On December 1, the European Court of Human Rights (ECHR) issued an important decision that reaffirms the right of churches and other religious institutions to operate without undue government interference across Europe.
The case, Nagy v. Hungary, began when internal church disciplinary proceedings were brought against a Hungarian Calvinist Minister for publicly claiming state subsidies had been unlawfully paid to a Calvinist boarding school. The ecclesiastical court conducting the internal proceedings voted to remove the Minister. The Minister appealed but the decision to remove him was upheld by a second ecclesiastical court.
After the two ecclesiastical decisions, the Minister filed a compensation claim against his former church in the secular Hungarian court system. The secular court refused to hear the matter, finding it had no jurisdiction to adjudicate the Minister’s claims because they were regulated by ecclesiastical rules. Eventually, the matter worked its way up to the Hungarian Supreme Court, which affirmed the lower court’s decision not to hear the matter since it was based on and regulated entirely by ecclesiastical law.
Finally, the Minister filed a complaint with the ECHR, alleging he was denied access to the court system based on the fact he was a Minister. The ECHR disagreed, instead ruling the Hungarian courts were within their authority to refuse to adjudicate the Minister’s case. Because the dispute related to a pastoral service relationship that was governed by ecclesiastical law, the Hungarian courts were well within their rights to refuse to accept jurisdiction over the dispute.

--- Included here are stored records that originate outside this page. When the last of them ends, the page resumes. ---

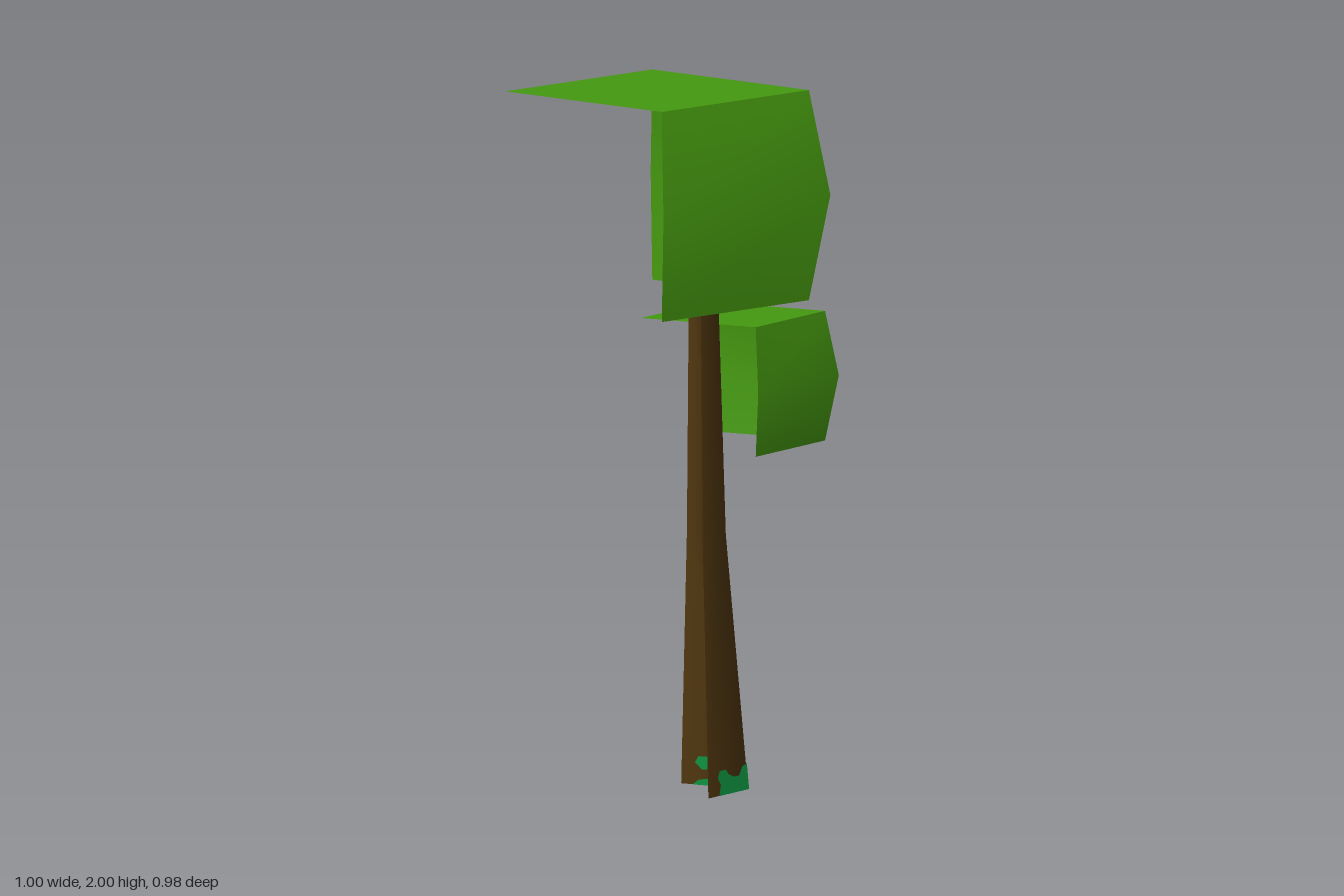
import * as THREE from 'three';

const flat = (name, color) => {
  const m = new THREE.MeshStandardMaterial({ color, side: THREE.DoubleSide });
  m.name = name;
  return m;
};

// Smooth open surface through rows of points (bottom to top, left to right from outside)
function sheet(rows) {
  const cols = rows[0].length, index = [];
  for (let r = 0; r < rows.length - 1; r++) {
    for (let c = 0; c < cols - 1; c++) {
      const a = r * cols + c, b = a + 1, d = a + cols, e = d + 1;
      index.push(a, b, e, a, e, d);
    }
  }
  const g = new THREE.BufferGeometry();
  g.setAttribute('position', new THREE.Float32BufferAttribute(rows.flat(2), 3));
  g.setIndex(index);
  g.computeVertexNormals();
  return g;
}

// Trunk: V-shaped cross-section, flaring to the ground
const LEVELS = [[0, 0.16], [0.73, 0.093], [1.4, 0.071]];
const CX = 0.025, CZ = 0.03, DEPTH = 0.97;
const radius = y => y < 0.73
  ? THREE.MathUtils.mapLinear(y, 0, 0.73, 0.16, 0.093)
  : THREE.MathUtils.mapLinear(y, 0.73, 1.4, 0.093, 0.071);

// Moss patch: outline in (z, y), laid on the trunk surface
function mossPatch(points, offset) {
  const g = new THREE.ShapeGeometry(new THREE.Shape(points.map(([z, y]) => new THREE.Vector2(-z, y))));
  const p = g.attributes.position;
  for (let i = 0; i < p.count; i++) {
    const z = -p.getX(i), y = p.getY(i);
    p.setXYZ(i, CX + DEPTH * (radius(y) - Math.abs(z - CZ)) + offset, y, z);
  }
  g.computeVertexNormals();
  return g;
}

export function createModel() {
  const tree = new THREE.Group();
  tree.name = 'tree';
  const leaf = flat('leaf green', 0x469a10);
  const bark = flat('bark brown', 0x553a10);
  const moss = flat('moss green', 0x0f9a44);

  const add = (parent, name, geometry, material) => {
    const m = new THREE.Mesh(geometry, material);
    m.name = name;
    parent.add(m);
  };

  // Leaf block: a flat top and two bulging walls, open elsewhere
  const canopy = (name, y0, y1, inner, outer, farCorner) => {
    const g = new THREE.Group();
    g.name = name;
    const at = ([x, z], y) => [x, y, z];
    const mid = (y0 + y1) / 2;
    for (let i = 0; i < 2; i++) {
      const pair = [i, i + 1];
      add(g, name + 'Wall', sheet([
        pair.map(k => at(inner[k], y0)),
        pair.map(k => at(outer[k], mid)),
        pair.map(k => at(inner[k], y1)),
      ]), leaf);
    }
    add(g, name + 'Top', sheet([
      [at(inner[0], y1), at(inner[1], y1)],
      [at(farCorner, y1), at(inner[2], y1)],
    ]), leaf);
    tree.add(g);
  };

  canopy('mainCanopy', 1.4, 2,
    [[-0.17, 0.43], [0.34, 0.1], [0.01, -0.41]],
    [[-0.18, 0.49], [0.4, 0.11], [0.02, -0.47]], [-0.5, -0.08]);
  canopy('sideCanopy', 0.955, 1.325,
    [[0.19, 0.08], [0.46, -0.195], [0.19, -0.455]],
    [[0.19, 0.11], [0.5, -0.195], [0.19, -0.49]], [-0.08, -0.18]);

  add(tree, 'trunk', sheet(LEVELS.map(([y, r]) =>
    [[CX, y, CZ + r], [CX + DEPTH * r, y, CZ], [CX, y, CZ - r]])), bark);

  // Branch: a beam running back, then an upright under the side canopy
  add(tree, 'branchBeam', sheet([
    [[0.09, 0.695, -0.02], [0.155, 0.72, -0.27]],
    [[0.09, 0.78, -0.005], [0.158, 0.78, -0.255]],
  ]), bark);
  add(tree, 'branchBeamTop', sheet([
    [[0.09, 0.78, -0.005], [0.158, 0.78, -0.255]],
    [[0.06, 0.78, -0.03], [0.09, 0.78, -0.28]],
  ]), bark);
  add(tree, 'branchUpright', sheet([
    [[0.09, 0.77, -0.235], [0.155, 0.72, -0.27], [0.09, 0.72, -0.313]],
    [[0.09, 0.985, -0.233], [0.175, 0.985, -0.27], [0.09, 0.985, -0.313]],
  ]), bark);

  // Moss around the foot, split at the trunk's ridge, on both faces of the bark
  const patches = [
    [[0.15, 0], [0.03, 0], [0.03, 0.075], [0.05, 0.068], [0.065, 0.045], [0.085, 0.045],
      [0.105, 0.055], [0.115, 0.07], [0.14, 0.07], [0.15, 0.05], [0.14, 0.03]],
    [[0.03, 0], [-0.1, 0], [-0.085, 0.015], [-0.05, 0.022], [-0.03, 0.035], [-0.015, 0.03],
      [-0.005, 0.06], [0.01, 0.065], [0.02, 0.055], [0.03, 0.075]],
    [[-0.045, 0.05], [-0.075, 0.045], [-0.09, 0.065], [-0.08, 0.083], [-0.055, 0.083], [-0.04, 0.068]],
  ];
  for (const offset of [0.003, -0.003]) {
    for (const p of patches) add(tree, 'mossPatch', mossPatch(p, offset), moss);
  }
  return tree;
}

This decision also reinforces the principle of church autonomy and entitles European religious entities to manage their affairs internally in accordance with their own ecclesiastical law, free from the oversight and intervention of the secular court system. More information regarding the ECHR decision and its impact on international church autonomy can be found here from Alliance Defending Freedom.